During the 1870s Tacoma began to develop its community activities. In 1870 the name of the town appeared for the first time on a map of the State issued by Hazerd Stevens. At about the same time the post office was moved from its inadequate quarters in Job Carr's cabin to the mill office, and the jail, which had been housed in a livery stable, was transferred to a building constructed of two-by-four scantlings for the special purpose of detention of lawbreakers. St. Peter's Church, which claimed to have the oldest bell tower in the United States — a 500-year-old tree trunk — was built in 1873. A hotel and a saloon were opened; it is said the "swearing Deacon," regularly on Sunday nights, put his head over the swinging doors and shouted, "I want every damn one of you to come to church tonight; and you'll each put fifty cents in the collection plate."
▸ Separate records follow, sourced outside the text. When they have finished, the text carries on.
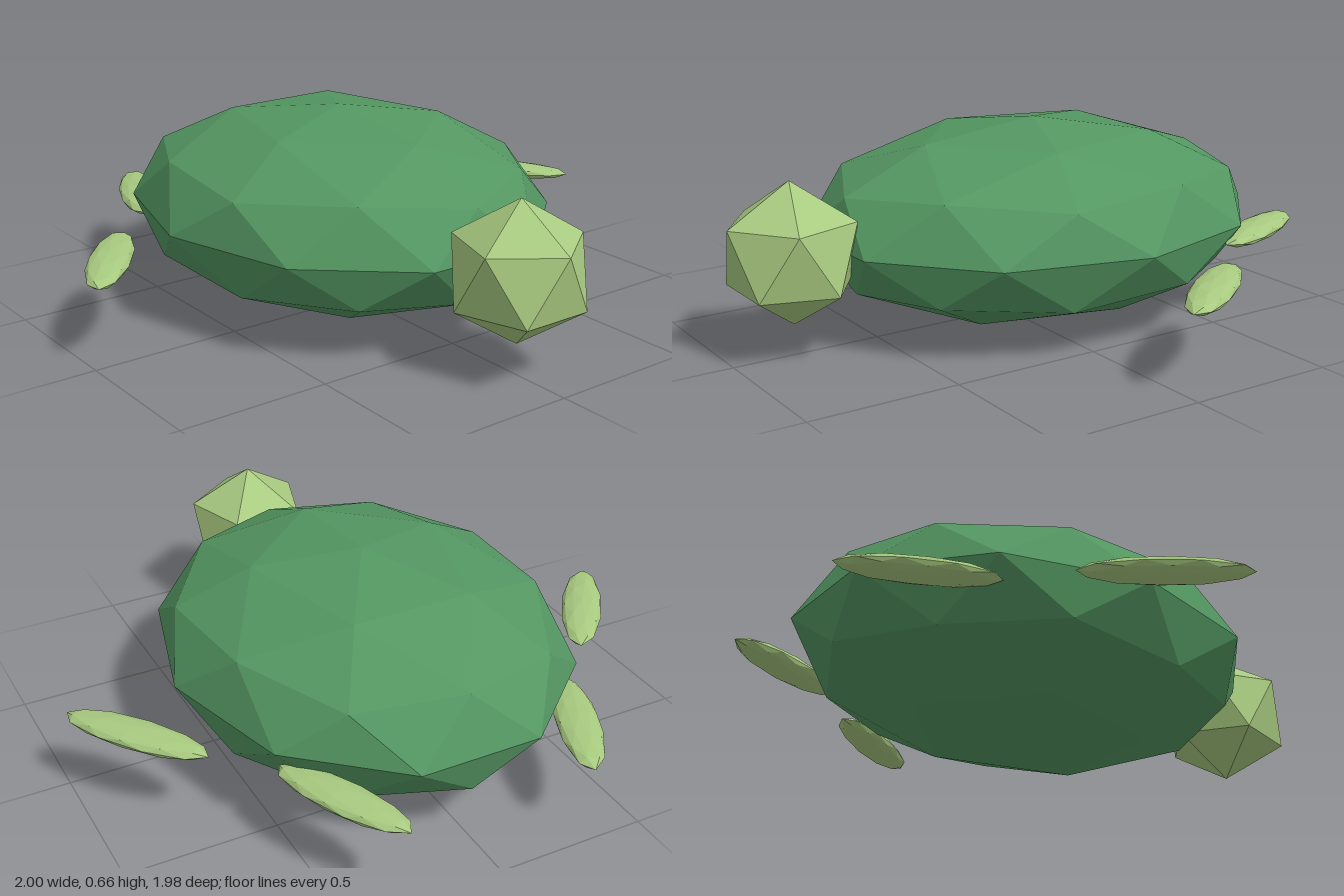
import * as THREE from 'three';

// Faceted ball with a vertex at +y and its nearest upper neighbour toward +x
function facetedBall(detail) {
  const g = new THREE.IcosahedronGeometry(1, detail);
  g.rotateX(-Math.atan2((1 + Math.sqrt(5)) / 2, 1));
  g.rotateY(Math.PI / 2);
  return g;
}

export function createModel() {
  const model = new THREE.Group();
  const shellGreen = new THREE.MeshStandardMaterial({ color: 0x549762, flatShading: true });
  shellGreen.name = 'shell green';
  const skinGreen = new THREE.MeshStandardMaterial({ color: 0xa8ca80, flatShading: true });
  skinGreen.name = 'light skin green';

  function add(name, geometry, material) {
    const mesh = new THREE.Mesh(geometry, material);
    mesh.name = name;
    model.add(mesh);
  }

  // Shell: flattened, slightly elongated ball
  add('shell', facetedBall(1).scale(0.796, 0.331, 0.662).translate(-0.108, 0.335, 0), shellGreen);

  // Head: coarse ball at the +x end
  add('head', facetedBall(0).scale(0.233, 0.231, 0.231).translate(0.791, 0.335, 0), skinGreen);

  // Flippers: thin skewed balls; "along" and "across" are half axes in x, z
  const flippers = [
    { name: 'FrontFlipper', at: [-0.2, 0.829], along: [0.193, 0.164], across: [-0.093, 0.016] },
    { name: 'RearFlipper', at: [-0.77, 0.41], along: [0.215, 0.114], across: [-0.078, 0.04] },
  ];
  for (const f of flippers) {
    for (const [side, s] of [['left', 1], ['right', -1]]) {
      const m = new THREE.Matrix4().set(
        f.along[0], 0, s * f.across[0], f.at[0],
        0, 0.03, 0, 0.267,
        s * f.along[1], 0, f.across[1], s * f.at[1],
        0, 0, 0, 1
      );
      add(side + f.name, facetedBall(1).applyMatrix4(m), skinGreen);
    }
  }
  return model;
}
The year 1873 was a red-letter one in Tacoma history. On July 14, McCarver, who had clung to his idea that the Northern Pacific Railway would select the town for its terminus, and who had therefore continued to buy up land as a speculation venture until he held some 2,000 acres, and received a telegram announcing the selection of Tacoma for the terminus. Great was the excitement of the town's 200 inhabitants, even though it was soon revealed that the railroad had decided to locate about a mile and a half south of the town. Thus was New Tacoma started among stumps and logs; but within a short time, before the rails were laid into town, a Steilacoom paper could write: "Three new stores, one blacksmith shop, and legions of whiskey mills have sprung into existence in Tacoma since the location of the terminus, and are in full blast. The Johnson Brothers, of Seattle, have moved their extensive stock up here; and in a few days the firm of Hoffman and Frost of Olympia, will move hitherward their tin and hardware establishment." The Pierce County Commissioners authorized the formation of a city government; Thomas Prosch brought the Pacific Tribune from Olympia to Old Tacoma; a doctor came to town, a drugstore was started, more and bigger ships came into the bay, and the first postmaster of New Tacoma, W. H. Fife, was appointed.